- From Ask Me For The Moon: “There appeared a black screen again.”
- From Pieces of Herself: “As you click start, there appears a pitch-black background.”
- From With Those We Love Alive: “Starts with the iconic black background.”
And for today’s piece, I once again discovered our symbolic black background; I might be slightly obsessed with the color palette when it comes to Electronic Literature. Upon entering the work, on the top left, big, white, all caps and bolded was the title of the piece “Reconstructing Mayakovsky.” Right next to the title, it said “a Novel of the Future,” so immediately, I had to search when this piece was written. I’ll be honest; I usually skim through the homepage because I am so excited to explore the actual work. But upon reading the information provided on the homepage, I was intrigued. Illya Szilak wrote this piece in 2008, and her work was inspired by the late poet Vladimir Mayakovsky who committed suicide in 1930.

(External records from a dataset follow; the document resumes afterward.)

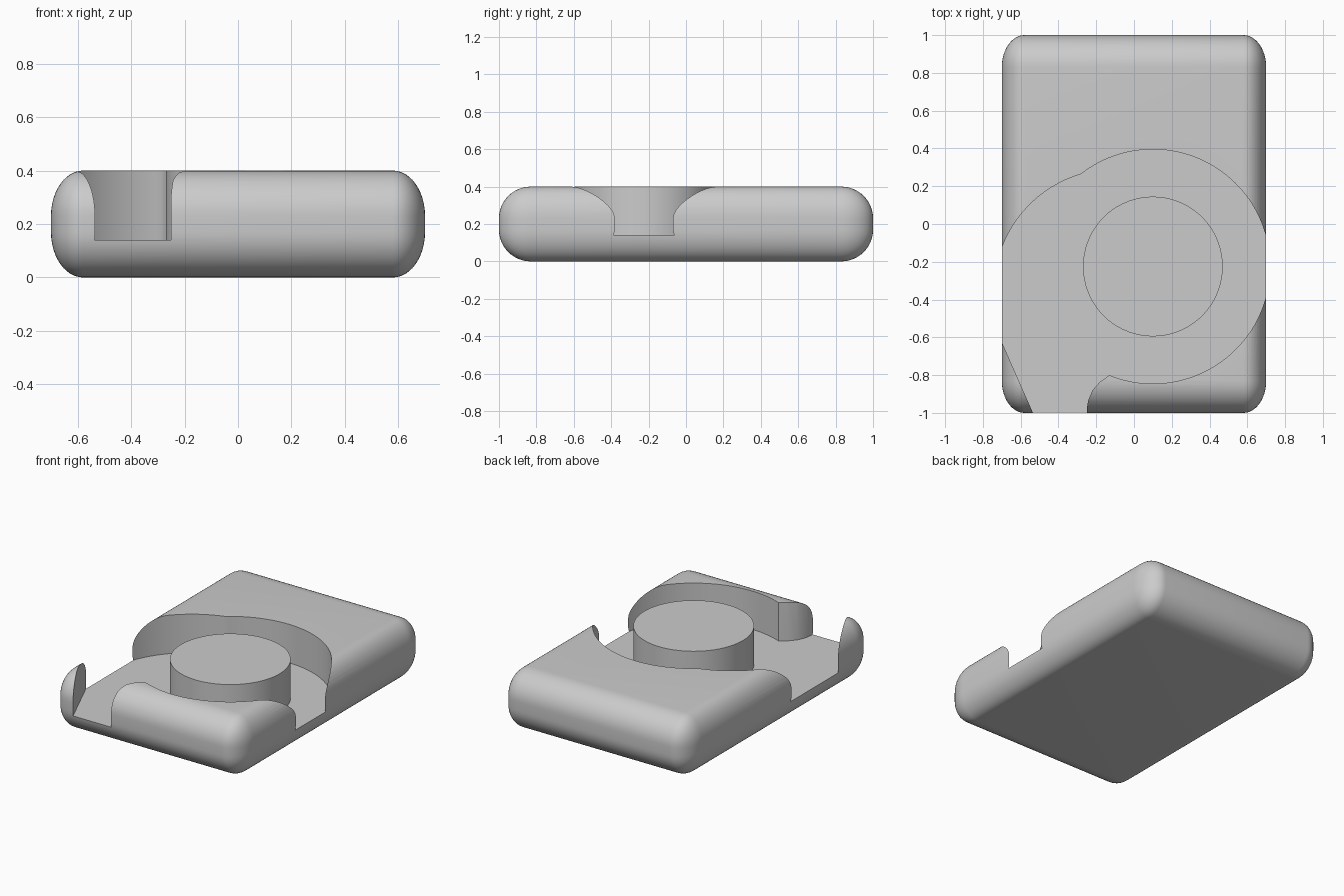
import bpy, bmesh
from math import cos, sin, radians

cube = bpy.data.objects.get("Cube")
if cube:
    bpy.data.objects.remove(cube, do_unlink=True)

FLOOR, TOP = 0.14, 0.4

grey = bpy.data.materials.new("light_grey")
grey.use_nodes = True
colour = (0.6, 0.6, 0.6, 1)
grey.diffuse_color = colour
grey.node_tree.nodes["Principled BSDF"].inputs["Base Color"].default_value = colour


def make_object(name, bm):
    bmesh.ops.recalc_face_normals(bm, faces=bm.faces)
    mesh = bpy.data.meshes.new(name)
    bm.to_mesh(mesh)
    bm.free()
    mesh.materials.append(grey)
    ob = bpy.data.objects.new(name, mesh)
    bpy.context.collection.objects.link(ob)
    return ob


def prism(name, outline, z0, z1):
    bm = bmesh.new()
    face = bm.faces.new([bm.verts.new((x, y, z0)) for x, y in outline])
    ext = bmesh.ops.extrude_face_region(bm, geom=[face])["geom"]
    verts = [v for v in ext if isinstance(v, bmesh.types.BMVert)]
    bmesh.ops.translate(bm, verts=verts, vec=(0, 0, z1 - z0))
    return make_object(name, bm)


def arc(cx, cy, r, start, end, steps):
    angles = [radians(start + (end - start) * i / steps) for i in range(steps + 1)]
    return [(cx + r * cos(a), cy + r * sin(a)) for a in angles]


def smooth(ob):
    bpy.ops.object.select_all(action="DESELECT")
    ob.select_set(True)
    bpy.context.view_layer.objects.active = ob
    bpy.ops.object.shade_smooth_by_angle(angle=radians(30))


# Rounded block: evenly bevelled, then squeezed across so its corners are elliptical
bm = bmesh.new()
bmesh.ops.create_cube(bm, size=2)
bmesh.ops.scale(bm, verts=bm.verts, vec=(0.99, 1, TOP / 2))
bmesh.ops.bevel(bm, geom=bm.edges[:], offset=0.17, segments=12, profile=0.5,
                affect="EDGES", clamp_overlap=True)
bmesh.ops.scale(bm, verts=bm.verts, vec=(0.7 / 0.99, 1, 1))
bmesh.ops.translate(bm, verts=bm.verts, vec=(0, 0, TOP / 2))
body = make_object("body", bm)

# Pocket outline: round recess, curved lip, front channel, side bulge
outline = arc(0.1, -0.225, 0.62, 127.5, -111.8, 96)
outline += [(-0.18, -0.835), (-0.22, -0.88), (-0.243, -0.935), (-0.25, -0.98), (-0.25, -1.1)]
outline += [(-0.491, -1.1), (-0.79, -0.42)]
outline += arc(-0.1, -0.35, 0.64, 180, 107, 32)
cutter = prism("pocket_cutter", outline, FLOOR, TOP + 0.2)
cutter.hide_render = True

cut = body.modifiers.new("pocket", "BOOLEAN")
cut.operation = "DIFFERENCE"
cut.solver = "EXACT"
cut.object = cutter
bpy.context.view_layer.update()
result = bpy.data.meshes.new_from_object(
    body.evaluated_get(bpy.context.evaluated_depsgraph_get()))
body.modifiers.clear()
body.data = result
bpy.data.objects.remove(cutter, do_unlink=True)
smooth(body)

# Round post in the middle of the recess
post = prism("center_post", arc(0.1, -0.225, 0.37, 0, 355, 71), FLOOR - 0.01, TOP)
smooth(post)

Upon returning to the piece, the reader enters a sci-fi-ish place, and is watching space. We see stars, and interestingly enough, instead of planets floating around, which is what one expects when looking at space, there is a bunch of words floating around. There are seven words to be exact; words such as “Movies, Manifesto, Theatre, etc.” Ultimately, the words drive the creation of all the other elements, and the words bind the piece together. As I played with the space recreation, the words kept rotating. It was easy to navigate through the piece through the hyperlinks; the only hard part was deciding where I wanted to wander. I began my journey by clicking on “Movies” first, because I mean, who doesn’t like movies. Oh man, was I wrong! I wouldn’t watch this movie. It was sort of like a pitch to come live in this very dystopian world, called ONEWORLD, where everything is perfect, and we are free of all the bad things, such as natural disasters, terrorists, and diseases. It does sound like the ideal world, but I have read The Giver and watched the movie, so there’s definitely a catch, and I won’t take the chance, so pass…
Next, I ventured off into the realm of Audio Podcasts, and once again, the theme of floating objects continued. This time, it was numbers ranging from 1 to 46. Each number was accompanied by a sound, from glass breaking sounds coming from number 42, the piano playing on number 20, and the movie trailer we watched earlier playing for number 3. As you click each digit, an audio podcast plays, making you realize these numbers are actually chapters of a book. As I continued to explore the piece and tried so earnestly to understand it, I just kept getting tangled. I couldn’t quite catch this novel’s theme, but I recognized each sound correlated with what the chapter was portraying, which was rather impressive.
At this point, I was feeling overwhelmed. I still continued to explore because I wanted so badly to understand the piece as a whole. I decided my next step would be to experiment with Mechanisms B. I’m happy this was the piece I selected next; it went well with the audio podcasts. There were once again numbers (chapters) floating around, but this time with a title. Upon clicking the numbers instead of the podcast, the chapters were in written form. There were 11 sporadic chapters; I wondered why the author chose 11 chapters out of the 46 present. I wanted to read all of them, I wanted a coherent story like we have when. reading a novel, but there was just not enough time, so I will have to come back and explore this piece at my leisure.
I can’t wait for class tomorrow to fully understand this piece, because to say the least, I sadly did not grasp the concept the way I wished I did.